[Activity]
Reproduce the listing in full, pictures excluded.
▬▬▬▬▬▬▬▬▬▬
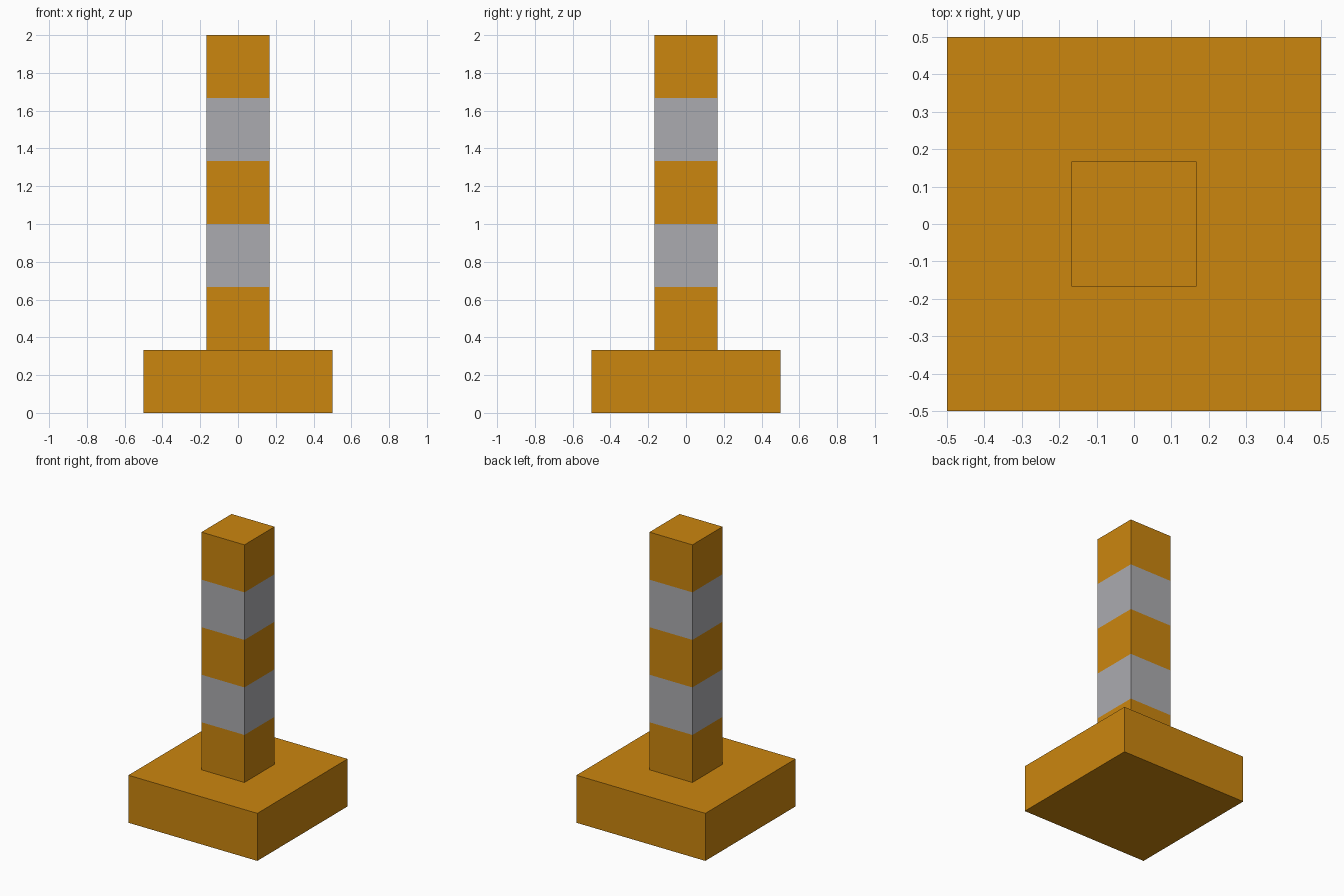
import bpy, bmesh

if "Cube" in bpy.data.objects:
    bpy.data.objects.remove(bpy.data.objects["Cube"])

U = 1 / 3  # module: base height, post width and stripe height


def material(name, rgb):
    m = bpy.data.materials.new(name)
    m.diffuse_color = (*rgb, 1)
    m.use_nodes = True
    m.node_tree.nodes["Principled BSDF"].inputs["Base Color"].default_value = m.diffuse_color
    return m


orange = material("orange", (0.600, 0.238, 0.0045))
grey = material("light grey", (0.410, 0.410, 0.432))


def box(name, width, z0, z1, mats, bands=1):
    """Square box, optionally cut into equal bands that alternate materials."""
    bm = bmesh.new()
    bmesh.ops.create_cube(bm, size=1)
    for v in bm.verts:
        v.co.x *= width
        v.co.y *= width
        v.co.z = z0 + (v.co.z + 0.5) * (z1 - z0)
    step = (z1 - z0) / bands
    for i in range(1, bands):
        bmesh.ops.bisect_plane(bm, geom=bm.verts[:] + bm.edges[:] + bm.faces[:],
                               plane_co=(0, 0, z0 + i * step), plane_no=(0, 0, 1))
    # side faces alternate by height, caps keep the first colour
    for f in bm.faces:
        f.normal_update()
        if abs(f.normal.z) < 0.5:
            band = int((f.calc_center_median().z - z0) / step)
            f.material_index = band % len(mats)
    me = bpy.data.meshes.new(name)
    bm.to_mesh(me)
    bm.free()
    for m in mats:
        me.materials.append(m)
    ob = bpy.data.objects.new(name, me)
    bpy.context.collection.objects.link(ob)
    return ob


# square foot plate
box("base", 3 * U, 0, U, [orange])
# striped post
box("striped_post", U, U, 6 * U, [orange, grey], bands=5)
▬▬▬▬▬▬▬▬▬▬
[Solution to this exercise]
import bpy, bmesh

if "Cube" in bpy.data.objects:
    bpy.data.objects.remove(bpy.data.objects["Cube"])

U = 1 / 3  # module: base height, post width and stripe height


def material(name, rgb):
    m = bpy.data.materials.new(name)
    m.diffuse_color = (*rgb, 1)
    m.use_nodes = True
    m.node_tree.nodes["Principled BSDF"].inputs["Base Color"].default_value = m.diffuse_color
    return m


orange = material("orange", (0.600, 0.238, 0.0045))
grey = material("light grey", (0.410, 0.410, 0.432))


def box(name, width, z0, z1, mats, bands=1):
    """Square box, optionally cut into equal bands that alternate materials."""
    bm = bmesh.new()
    bmesh.ops.create_cube(bm, size=1)
    for v in bm.verts:
        v.co.x *= width
        v.co.y *= width
        v.co.z = z0 + (v.co.z + 0.5) * (z1 - z0)
    step = (z1 - z0) / bands
    for i in range(1, bands):
        bmesh.ops.bisect_plane(bm, geom=bm.verts[:] + bm.edges[:] + bm.faces[:],
                               plane_co=(0, 0, z0 + i * step), plane_no=(0, 0, 1))
    # side faces alternate by height, caps keep the first colour
    for f in bm.faces:
        f.normal_update()
        if abs(f.normal.z) < 0.5:
            band = int((f.calc_center_median().z - z0) / step)
            f.material_index = band % len(mats)
    me = bpy.data.meshes.new(name)
    bm.to_mesh(me)
    bm.free()
    for m in mats:
        me.materials.append(m)
    ob = bpy.data.objects.new(name, me)
    bpy.context.collection.objects.link(ob)
    return ob


# square foot plate
box("base", 3 * U, 0, U, [orange])
# striped post
box("striped_post", U, U, 6 * U, [orange, grey], bands=5)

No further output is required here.